WASHINGTON (AP) - On the fence no longer, President Barack Obama declared his unequivocal support for gay marriage on Wednesday, a historic announcement that gave the polarizing social issue a more prominent role in the 2012 race for the White House.
The announcement was the first by a sitting president, and Republican challenger Mitt Romney swiftly disagreed with it. "I believe that marriage is between a man and a woman," he said while campaigning in Oklahoma.
Gay rights advocates cheered Obama's declaration, which they had long urged him to make. Beyond the words, one man who married his gay partner in Washington, D.C., was stirred to send a $25 contribution to the president's campaign. "Making a contribution is the best way to say thank you," said Stuart Kopperman.
David Peters, right, and Luke Whited, a gay couple who were joined in a civil union in Illinois, show their rings in New Orleans on Wednesday.
Obama revealed his decision after a series of events that made clear the political ground was shifting. He once opposed gay marriage but more recently had said his views were "evolving."
The president said he was taking a personal position. Aides said the president's shift would have no impact on current policies and he continues to believe that marriage is an issue best decided by states.
"I have hesitated on gay marriage in part because I thought that civil unions would be sufficient," Obama said in the interview.
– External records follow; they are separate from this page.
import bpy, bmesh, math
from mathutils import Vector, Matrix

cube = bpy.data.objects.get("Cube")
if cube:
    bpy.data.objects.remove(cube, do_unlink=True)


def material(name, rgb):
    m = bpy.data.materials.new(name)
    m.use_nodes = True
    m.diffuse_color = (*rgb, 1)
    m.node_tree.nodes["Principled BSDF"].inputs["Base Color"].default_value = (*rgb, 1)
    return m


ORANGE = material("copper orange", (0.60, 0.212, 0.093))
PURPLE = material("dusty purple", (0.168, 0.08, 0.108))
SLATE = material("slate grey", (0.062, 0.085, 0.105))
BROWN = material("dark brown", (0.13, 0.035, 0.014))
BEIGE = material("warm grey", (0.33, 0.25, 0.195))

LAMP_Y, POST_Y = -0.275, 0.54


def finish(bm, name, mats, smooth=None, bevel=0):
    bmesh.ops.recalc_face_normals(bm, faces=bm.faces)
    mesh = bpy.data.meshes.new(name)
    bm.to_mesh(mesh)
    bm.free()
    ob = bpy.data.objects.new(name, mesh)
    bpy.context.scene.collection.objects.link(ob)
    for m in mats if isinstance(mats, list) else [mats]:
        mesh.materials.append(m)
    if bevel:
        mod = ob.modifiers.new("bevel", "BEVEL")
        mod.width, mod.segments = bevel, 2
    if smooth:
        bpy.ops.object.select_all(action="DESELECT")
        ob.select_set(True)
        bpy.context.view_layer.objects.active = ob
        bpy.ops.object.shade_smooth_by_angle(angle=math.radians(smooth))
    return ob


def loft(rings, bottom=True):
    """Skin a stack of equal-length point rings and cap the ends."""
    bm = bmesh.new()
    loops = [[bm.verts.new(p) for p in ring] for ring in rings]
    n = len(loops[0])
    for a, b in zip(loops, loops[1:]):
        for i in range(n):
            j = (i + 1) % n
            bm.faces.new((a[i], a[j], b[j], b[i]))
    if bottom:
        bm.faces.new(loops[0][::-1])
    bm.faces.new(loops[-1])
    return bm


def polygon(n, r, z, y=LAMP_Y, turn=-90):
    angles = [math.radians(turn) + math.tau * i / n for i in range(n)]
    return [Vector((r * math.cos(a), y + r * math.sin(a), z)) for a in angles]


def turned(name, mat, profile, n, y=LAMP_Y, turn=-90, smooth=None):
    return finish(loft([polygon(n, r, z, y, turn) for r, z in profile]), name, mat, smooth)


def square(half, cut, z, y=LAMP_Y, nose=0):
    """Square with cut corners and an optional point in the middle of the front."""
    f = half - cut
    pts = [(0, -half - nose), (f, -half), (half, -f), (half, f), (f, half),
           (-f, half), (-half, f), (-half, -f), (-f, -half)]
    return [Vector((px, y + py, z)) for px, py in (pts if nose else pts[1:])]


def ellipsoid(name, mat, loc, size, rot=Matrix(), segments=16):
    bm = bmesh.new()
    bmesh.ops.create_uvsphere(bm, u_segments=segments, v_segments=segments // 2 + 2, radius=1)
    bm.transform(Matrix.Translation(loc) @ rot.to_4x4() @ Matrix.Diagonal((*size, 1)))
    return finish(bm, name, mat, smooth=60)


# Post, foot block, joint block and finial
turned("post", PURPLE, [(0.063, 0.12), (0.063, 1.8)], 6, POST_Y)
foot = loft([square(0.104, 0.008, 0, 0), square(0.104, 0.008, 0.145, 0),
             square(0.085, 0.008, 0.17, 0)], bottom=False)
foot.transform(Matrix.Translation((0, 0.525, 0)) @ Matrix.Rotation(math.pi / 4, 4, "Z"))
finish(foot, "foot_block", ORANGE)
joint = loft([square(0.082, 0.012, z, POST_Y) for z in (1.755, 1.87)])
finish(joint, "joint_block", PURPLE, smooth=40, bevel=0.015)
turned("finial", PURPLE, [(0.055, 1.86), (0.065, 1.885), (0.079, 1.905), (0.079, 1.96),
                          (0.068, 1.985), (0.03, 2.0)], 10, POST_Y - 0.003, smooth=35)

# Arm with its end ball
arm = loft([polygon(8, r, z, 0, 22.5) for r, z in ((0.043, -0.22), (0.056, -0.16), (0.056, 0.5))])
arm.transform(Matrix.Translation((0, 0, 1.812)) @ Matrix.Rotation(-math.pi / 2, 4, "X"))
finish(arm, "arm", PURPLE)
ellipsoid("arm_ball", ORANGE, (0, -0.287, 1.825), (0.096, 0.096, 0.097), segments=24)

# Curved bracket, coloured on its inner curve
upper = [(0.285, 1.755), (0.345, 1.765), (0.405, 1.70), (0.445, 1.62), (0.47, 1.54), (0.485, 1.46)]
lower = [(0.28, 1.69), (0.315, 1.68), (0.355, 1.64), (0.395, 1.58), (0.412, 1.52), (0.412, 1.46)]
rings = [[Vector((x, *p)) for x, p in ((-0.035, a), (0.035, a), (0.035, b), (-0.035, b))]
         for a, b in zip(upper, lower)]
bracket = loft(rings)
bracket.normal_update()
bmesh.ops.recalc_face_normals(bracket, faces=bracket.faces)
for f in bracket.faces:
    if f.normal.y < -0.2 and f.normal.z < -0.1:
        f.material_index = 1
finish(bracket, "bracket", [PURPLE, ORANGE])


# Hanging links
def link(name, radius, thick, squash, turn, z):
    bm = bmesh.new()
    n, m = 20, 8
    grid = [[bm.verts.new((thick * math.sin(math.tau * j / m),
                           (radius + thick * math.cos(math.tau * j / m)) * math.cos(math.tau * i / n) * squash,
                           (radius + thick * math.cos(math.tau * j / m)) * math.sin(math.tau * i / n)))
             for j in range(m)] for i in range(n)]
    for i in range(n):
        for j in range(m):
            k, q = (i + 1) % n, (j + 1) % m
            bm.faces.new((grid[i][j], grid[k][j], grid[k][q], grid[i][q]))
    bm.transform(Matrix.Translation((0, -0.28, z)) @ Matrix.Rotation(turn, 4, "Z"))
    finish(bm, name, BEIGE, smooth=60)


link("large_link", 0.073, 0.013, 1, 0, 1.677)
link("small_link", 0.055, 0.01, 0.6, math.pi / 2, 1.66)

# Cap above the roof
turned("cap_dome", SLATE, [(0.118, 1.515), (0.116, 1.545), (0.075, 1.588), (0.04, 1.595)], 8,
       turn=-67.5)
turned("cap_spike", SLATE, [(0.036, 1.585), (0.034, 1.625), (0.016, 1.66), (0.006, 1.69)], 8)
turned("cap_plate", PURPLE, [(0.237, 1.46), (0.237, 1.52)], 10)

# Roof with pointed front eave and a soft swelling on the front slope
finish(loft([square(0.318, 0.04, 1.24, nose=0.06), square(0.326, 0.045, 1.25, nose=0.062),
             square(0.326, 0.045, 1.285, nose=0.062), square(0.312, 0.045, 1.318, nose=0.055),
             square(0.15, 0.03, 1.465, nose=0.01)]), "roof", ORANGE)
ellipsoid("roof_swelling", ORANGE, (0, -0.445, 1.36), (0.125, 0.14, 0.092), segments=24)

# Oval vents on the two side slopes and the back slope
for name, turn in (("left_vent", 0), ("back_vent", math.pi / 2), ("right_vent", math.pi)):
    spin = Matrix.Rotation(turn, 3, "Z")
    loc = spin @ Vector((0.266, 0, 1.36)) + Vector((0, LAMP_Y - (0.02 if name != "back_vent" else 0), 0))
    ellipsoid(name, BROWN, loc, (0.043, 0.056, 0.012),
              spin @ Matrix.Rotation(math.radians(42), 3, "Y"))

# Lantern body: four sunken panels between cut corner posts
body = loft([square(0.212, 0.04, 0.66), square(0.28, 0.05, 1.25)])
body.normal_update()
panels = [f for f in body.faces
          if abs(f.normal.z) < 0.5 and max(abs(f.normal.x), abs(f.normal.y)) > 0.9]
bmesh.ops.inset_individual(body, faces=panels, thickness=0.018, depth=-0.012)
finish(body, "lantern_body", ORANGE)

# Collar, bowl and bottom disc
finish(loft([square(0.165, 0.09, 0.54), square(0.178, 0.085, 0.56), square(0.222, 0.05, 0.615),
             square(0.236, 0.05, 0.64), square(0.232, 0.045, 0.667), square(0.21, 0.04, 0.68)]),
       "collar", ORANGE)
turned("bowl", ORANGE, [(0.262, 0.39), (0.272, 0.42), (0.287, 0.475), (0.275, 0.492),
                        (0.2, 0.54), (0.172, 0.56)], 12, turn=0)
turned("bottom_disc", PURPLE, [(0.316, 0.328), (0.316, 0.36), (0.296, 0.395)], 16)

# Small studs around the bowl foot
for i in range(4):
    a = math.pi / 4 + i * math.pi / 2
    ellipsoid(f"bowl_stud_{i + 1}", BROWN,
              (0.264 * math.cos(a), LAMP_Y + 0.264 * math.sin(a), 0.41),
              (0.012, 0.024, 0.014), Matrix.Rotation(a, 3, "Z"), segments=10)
He added, "I was sensitive to the fact that for a lot of people the word 'marriage' was something that evokes very powerful traditions, religious beliefs and so forth."
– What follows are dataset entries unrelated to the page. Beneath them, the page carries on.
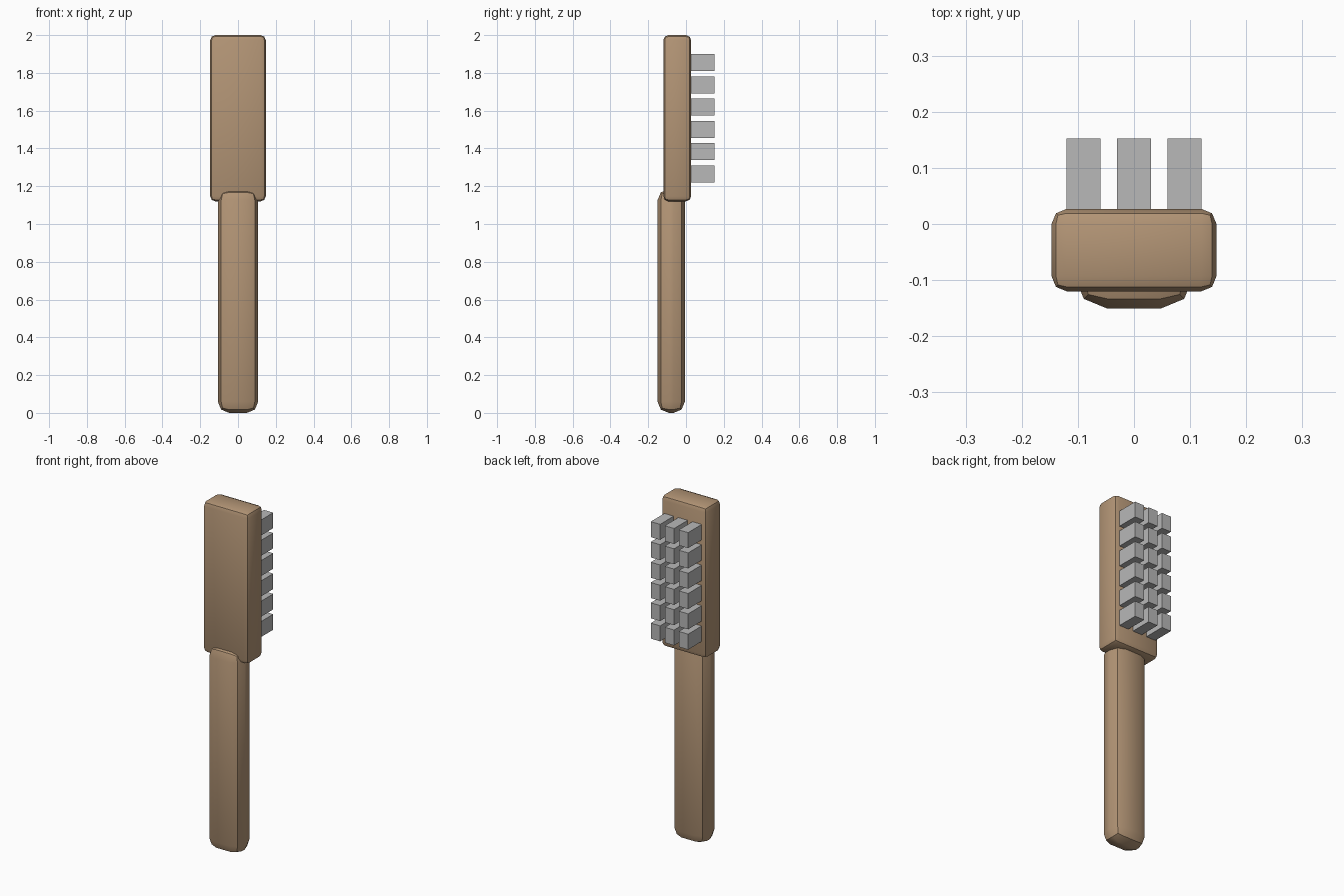
import bpy
import bmesh

if "Cube" in bpy.data.objects:
    bpy.data.objects.remove(bpy.data.objects["Cube"])


def material(name, colour):
    m = bpy.data.materials.new(name)
    m.diffuse_color = (*colour, 1)
    m.use_nodes = True
    m.node_tree.nodes["Principled BSDF"].inputs["Base Color"].default_value = m.diffuse_color
    return m


wood = material("wood", (0.45, 0.30, 0.18))
steel = material("grey bristle", (0.48, 0.48, 0.48))


def add_box(bm, lo, hi):
    """Add an axis-aligned box from its two extreme corners."""
    for v in bmesh.ops.create_cube(bm, size=1)["verts"]:
        v.co = [(a + b) / 2 + c * (b - a) for a, b, c in zip(lo, hi, v.co)]


def make_object(name, boxes, mat, bevel=0):
    bm = bmesh.new()
    for lo, hi in boxes:
        add_box(bm, lo, hi)
    mesh = bpy.data.meshes.new(name)
    bm.to_mesh(mesh)
    bm.free()
    mesh.materials.append(mat)
    ob = bpy.data.objects.new(name, mesh)
    bpy.context.collection.objects.link(ob)
    if bevel:
        mod = ob.modifiers.new("rounded edges", "BEVEL")
        mod.width = bevel
        mod.segments = 2
        bpy.ops.object.select_all(action="DESELECT")
        ob.select_set(True)
        bpy.context.view_layer.objects.active = ob
        bpy.ops.object.modifier_apply(modifier=mod.name)
        bpy.ops.object.shade_smooth_by_angle(angle=0.5236)
    return ob


# Brush head block
make_object("head", [((-0.147, -0.12, 1.12), (0.147, 0.027, 2.0))], wood, 0.027)

# Rounded handle, lapped onto the front of the head
make_object("handle", [((-0.107, -0.151, 0.0), (0.107, -0.006, 1.185))], wood, 0.06)

# Three columns by six rows of bristle tufts on the back
tufts = []
for col in (-0.09, 0, 0.09):
    for row in range(6):
        z = 1.265 + row * 0.118
        tufts.append(((col - 0.03, 0.02, z - 0.045), (col + 0.03, 0.152, z + 0.045)))
make_object("bristles", tufts, steel)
Now, he said, "it is important for me personally to go ahead and affirm that same-sex couples should be able to get married."
He spoke on the heels of a pair of events that underscored the sensitivity of an issue that has long divided the nation.
Vice President Joe Biden said in an interview on Sunday that he is completely comfortable with gays marrying, a pronouncement that instantly raised the profile of the issue.
On Tuesday, voters in North Carolina approved an amendment to the state constitution affirming that marriage may only be a union of a man and a woman.